I rarely get a chance to spend a weekend mostly chilling and watching TV, but with the launch of two much-anticipated shows this week, I simply had to carve out time to stay in and watch them.Good Omens is one of my favourite books. I read it when it came out – nearly 30 years ago! – and have read it so many times since that my beloved old paperback eventually fell to bits, despite me buying one of those nerdy plastic covers for it, forcing me to replace it with one of the posh hardbacks they do for the Pratchett books now. (To put this in context: I usually don’t save books after I have read them, preferring to give them to charity or friends straight away. I have only a handful of books I keep for rereading – most of them are Pratchett’s). I was excited when Sheen and Tennant were cast – they seemed a perfect fit for the role – but nervous as to how the TV would be translated onto screen.Still, that didn’t stop me from inviting my friend M – who also loves the book, but doesn’t have Amazon Prime – over to mine for an all-day viewing party. Watching it in company (and with a steady stream of fizz to hand) made it an even better experience, and overall I was pleased with what they did with it.
It was inevitable it would be a bit more Americanised – gotta keep an eye on those international markets – and generally that worked (though Michael McKean was miscast, I thought – his accent was pretty painful). Diversifying the cast made sense – it’s 2019, after all – and the show skillfully excised some of the novel’s more dated conceits. It could have been more sharply edited: I felt like the voiceover was too exposition heavy and in places just there so we could keep in some jokes from the books, and some scenes were too long. (To be honest, I could have done with the actual plot being wrapped up in 5 eps and the 6th just being scenes from Crowley and Aziraphale meeting up through history).But ultimately, none of that mattered. The central pairing worked gloriously – both actors playing it romantic AF while staying within the boundaries of the source material. The show was cameo heavy (“I bet loads of actors begged to be in it, even for 5 minutes” M opined) but that generally worked – if you’re going to do a show about angels and demons, might as well get a stellar cast. Delightful small touches abounded, and my only sadness is I couldn’t get to London to check out the pop up bookshop.
Deadwood, of course, couldn’t be more different, though it inspires similar levels of passion in its fans. The series was cruelly cut short back in 2006, after 3 seasons that marked it as the precursor of today’s ‘premium TV’. An astonishing cast and great writing elevated the show from the norm – you will never see swearing used to such poetic affect – and it created a universe as detailed, colourful and starkly beautiful as The Wire (another show that used language exquisitely). So would the reunion film satisfy the fans?

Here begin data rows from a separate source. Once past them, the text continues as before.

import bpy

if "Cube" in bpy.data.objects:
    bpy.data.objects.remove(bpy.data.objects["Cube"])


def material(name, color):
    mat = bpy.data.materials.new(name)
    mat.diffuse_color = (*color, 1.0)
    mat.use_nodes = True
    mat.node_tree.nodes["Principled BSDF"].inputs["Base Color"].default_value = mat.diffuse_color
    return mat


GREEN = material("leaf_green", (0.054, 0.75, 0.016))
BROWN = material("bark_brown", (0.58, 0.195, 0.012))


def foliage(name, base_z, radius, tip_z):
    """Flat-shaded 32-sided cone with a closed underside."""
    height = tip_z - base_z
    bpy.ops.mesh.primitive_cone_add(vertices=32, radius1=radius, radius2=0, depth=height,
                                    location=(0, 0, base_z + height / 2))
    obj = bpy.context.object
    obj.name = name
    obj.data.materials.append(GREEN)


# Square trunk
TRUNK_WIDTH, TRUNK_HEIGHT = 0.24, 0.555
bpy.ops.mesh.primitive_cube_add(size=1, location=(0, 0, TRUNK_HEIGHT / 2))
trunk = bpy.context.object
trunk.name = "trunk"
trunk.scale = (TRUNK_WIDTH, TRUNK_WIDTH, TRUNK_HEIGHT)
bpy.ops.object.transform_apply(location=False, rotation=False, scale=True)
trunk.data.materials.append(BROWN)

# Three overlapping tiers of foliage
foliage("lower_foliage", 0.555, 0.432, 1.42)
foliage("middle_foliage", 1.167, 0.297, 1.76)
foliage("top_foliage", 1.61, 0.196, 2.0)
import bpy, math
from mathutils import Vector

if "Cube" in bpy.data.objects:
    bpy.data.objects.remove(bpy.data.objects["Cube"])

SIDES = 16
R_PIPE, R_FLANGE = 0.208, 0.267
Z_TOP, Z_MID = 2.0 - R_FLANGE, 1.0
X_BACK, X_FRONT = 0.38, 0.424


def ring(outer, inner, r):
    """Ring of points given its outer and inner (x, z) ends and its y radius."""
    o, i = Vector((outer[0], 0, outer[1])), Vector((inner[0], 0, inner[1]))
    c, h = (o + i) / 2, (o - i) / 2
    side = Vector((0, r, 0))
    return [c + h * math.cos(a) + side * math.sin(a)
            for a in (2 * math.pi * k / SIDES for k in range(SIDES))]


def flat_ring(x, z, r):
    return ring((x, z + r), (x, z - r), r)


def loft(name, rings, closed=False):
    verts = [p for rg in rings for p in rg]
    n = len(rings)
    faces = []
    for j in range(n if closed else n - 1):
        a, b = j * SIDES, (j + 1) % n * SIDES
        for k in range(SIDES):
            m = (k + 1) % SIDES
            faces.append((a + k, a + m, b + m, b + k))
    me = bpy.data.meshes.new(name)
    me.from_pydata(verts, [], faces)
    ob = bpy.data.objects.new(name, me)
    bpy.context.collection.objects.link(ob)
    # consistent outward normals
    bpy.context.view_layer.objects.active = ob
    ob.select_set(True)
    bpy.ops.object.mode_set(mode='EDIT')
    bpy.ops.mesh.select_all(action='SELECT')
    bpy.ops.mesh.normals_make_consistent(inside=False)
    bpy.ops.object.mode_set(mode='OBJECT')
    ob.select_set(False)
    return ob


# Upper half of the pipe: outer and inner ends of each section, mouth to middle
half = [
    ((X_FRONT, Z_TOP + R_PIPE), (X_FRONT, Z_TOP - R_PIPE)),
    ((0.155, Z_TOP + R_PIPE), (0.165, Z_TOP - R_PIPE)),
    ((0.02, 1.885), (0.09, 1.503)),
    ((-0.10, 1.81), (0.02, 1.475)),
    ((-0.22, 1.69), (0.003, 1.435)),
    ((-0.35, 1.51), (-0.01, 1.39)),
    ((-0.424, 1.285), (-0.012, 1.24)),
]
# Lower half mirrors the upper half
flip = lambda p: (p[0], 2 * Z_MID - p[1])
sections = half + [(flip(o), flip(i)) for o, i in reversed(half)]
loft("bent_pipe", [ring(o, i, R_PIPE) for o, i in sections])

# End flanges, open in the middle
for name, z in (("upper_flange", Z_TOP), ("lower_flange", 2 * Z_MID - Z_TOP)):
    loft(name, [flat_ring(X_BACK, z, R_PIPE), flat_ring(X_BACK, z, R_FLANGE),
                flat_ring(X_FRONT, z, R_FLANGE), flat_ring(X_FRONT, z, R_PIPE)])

Well, this fan, certainly.
While the story at times felt a little perfunctory, the film was packed with so many gorgeous touches it was impossible to resist, and seeing these characters together again was an aching, bittersweet pleasure – everyone a lot older, some wiser, some crumbled by age, some matured into something like contentment. Everyone got their moment, Ian McShane got to steal a whole lot of scenes, and Timothy Olyphant got to stride about town in a cowboy hat (“like Raylan Givens’ hot ancestor”, my friend T put it) and I got to swoon over him, so everyone went home happy.Now the only question is: when do I have time to watch them again?